The Wholesome Show

A podcast

 

meet the hosts

 

These two academics have formed a ripe friendship based on their love of beer and proneness to general shenanigans. As two peas of the same organic pea plant, they complement each other’s - some might say overly boisterous - personalities. Together they have co-written papers - both research and opinion, shared awards, and have received multiple grants for their joint research ventures. Their proximity to each other’s offices - 30 steps - has further helped nurture their partnership.

Their naturally honed banter heightens their ability to connect, address and engage with their audiences. Their organic commentary and raw observations reflect the duo’s savvy nature and quirky mindset, showcasing their eagerness to produce nourishing and wholesome content.

You can access an unprovoked selection of their humanitarian ravings via raw podcast and pubshow escapades that were conceived using SCOMbomb, gestated during KindaThinky, and birthed through The Wholesome Show.

 
 
will 1.jpg

Dr will Grant

Dr Will Grant, hailing from far Northern Queensland, came into this world as a caulbearer, destined to become significant. Somewhat clean-cut and cultivated, he is slowly maturing to his full potential.

If you talk to Dr Grant, he will no doubt offer you nutritious chunks of insight into his chosen field of academia; Science Communications, as well as easily digestible snipets of his own avocations (think Star Wars, craft beer and cycling). In his short(ish) lifespan, he has nurtured a wide array of audiences through his wholesome approach to both his own research and to his creative ingenuity of public communication.

Currently residing in the green pastures of Canberra, he has put down roots at the Center of Public Awareness of Science (CPAS), ANU. This has allowed him to craft and curate his own batch of student prodigies that he tends to carefully, supervising them through their various projects, from PhD students to undergrad interns.

He is not stingy with the nutrition he provides others. Having crafted research papers and popular writing, his words invigorate organic audiences that stem from such fields as The Sydney Morning Herald, The Brisbane Times, and the International Journal for Science Communication. Dr Grant is providing educational fodder to current and future generations - encouraging them to creatively question how the world is growing around them. His success is such that he has been awarded The Vice Chancellor’s Award for Public Policy and Outreach (2015).

As an individual of substance, Dr Grant has been asked to sow his naturally refined and organically grown ideas in a variety of different ways. Due to his collaboration, organiations such as the CSIRO, the Office of the Chief Scientist and UNESCO are more cultivated and prosperous. In addition his talks at multiple embassies, TEDx, and his rawer pubshows, podcasts and radio segments demonstrate his expertise in the science communication sector - especially in regard to his research interests of the intersection of science and political policy.

 
rod 3.jpg

Dr Rod Lamberts
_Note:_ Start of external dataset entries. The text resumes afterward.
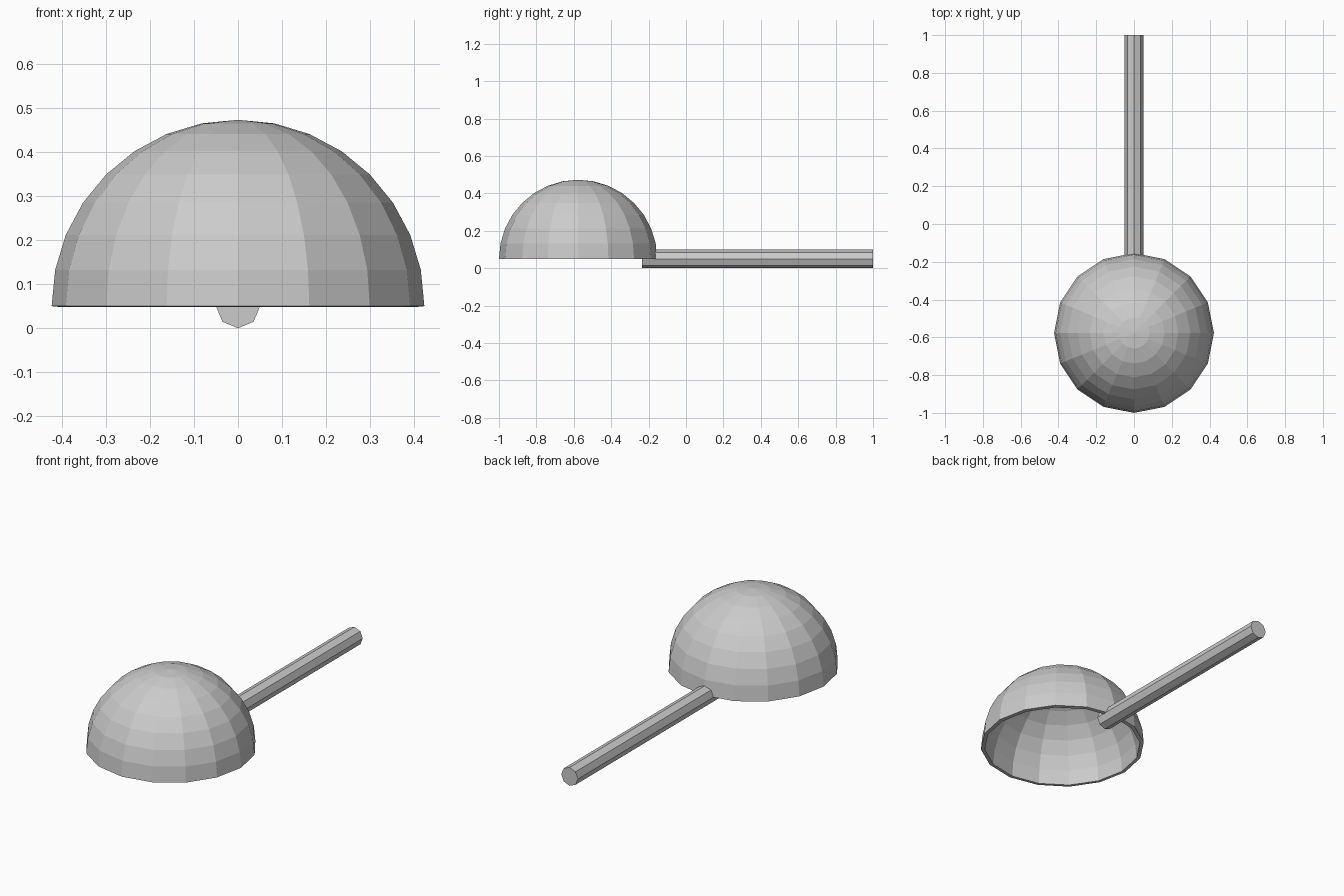
import bpy, bmesh, math
from mathutils import Matrix

if "Cube" in bpy.data.objects:
    bpy.data.objects.remove(bpy.data.objects["Cube"])


def add_object(name, bm):
    mesh = bpy.data.meshes.new(name)
    bm.to_mesh(mesh)
    bm.free()
    obj = bpy.data.objects.new(name, mesh)
    bpy.context.collection.objects.link(obj)
    return obj


# Hollow bowl: upper half of a 16-sided sphere, given wall thickness
R = 0.423
bm = bmesh.new()
bmesh.ops.create_uvsphere(bm, u_segments=16, v_segments=16, radius=R)
bmesh.ops.delete(bm, geom=[v for v in bm.verts if v.co.z < -0.001], context='VERTS')
bmesh.ops.translate(bm, verts=bm.verts, vec=(0, R - 1, 0.05))
bowl = add_object("bowl", bm)
wall = bowl.modifiers.new("wall", 'SOLIDIFY')
wall.thickness = 0.02
wall.offset = -1

# Octagonal handle, running through the bowl rim
start, end = -0.235, 1.0
bm = bmesh.new()
bmesh.ops.create_cone(
    bm, cap_ends=True, segments=8, radius1=0.05, radius2=0.05, depth=end - start,
    matrix=Matrix.Translation((0, (start + end) / 2, 0.05)) @ Matrix.Rotation(math.pi / 2, 4, 'X'))
add_object("handle", bm)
Over the last 200 years* or so, Dr Rod Lamberts has bloomed into an expert Science Communicator and shenanigist. With a beer in hand, Rod enjoys spreading idea seeds into the wider community as often as he can, a mission dangerously enabled by his day job as Deputy Director of the Centre for Public Awareness of Science at The Australian National University. In this grown-up role, he has helped cultivate the minds and research projects of nearly 4 million* intellectual saplings, helping them blossom into the soaring intellectual oaks they have now become.

Having presented at billions* of learned gatherings across most of the known universe*, Dr Lamberts is now a prized specimen in the Science Communication field literally everywhere. Meandering around topics like risk, ethics, public policy and public intellectualism, his outpourings have a fertilizer-like quality that help audiences thrive - audiences that range from Pacific Island communities, ABC Radio listeners and readers of national publications like The Sydney Morning Herald and The Conversation, to the many lost souls who wander into in his classroom.

He is also the lucky recipient of 4 knee surgeries (so far), which are of course entirely unrelated to his passion for all things snowboarding, and most things Japanese (especially their snow). Also also, Rod is a Scorpio (with Sagittarius rising) and thinks dogs are the only creature other than humans that deserve immortality. Though he’s not 100% sure about humans.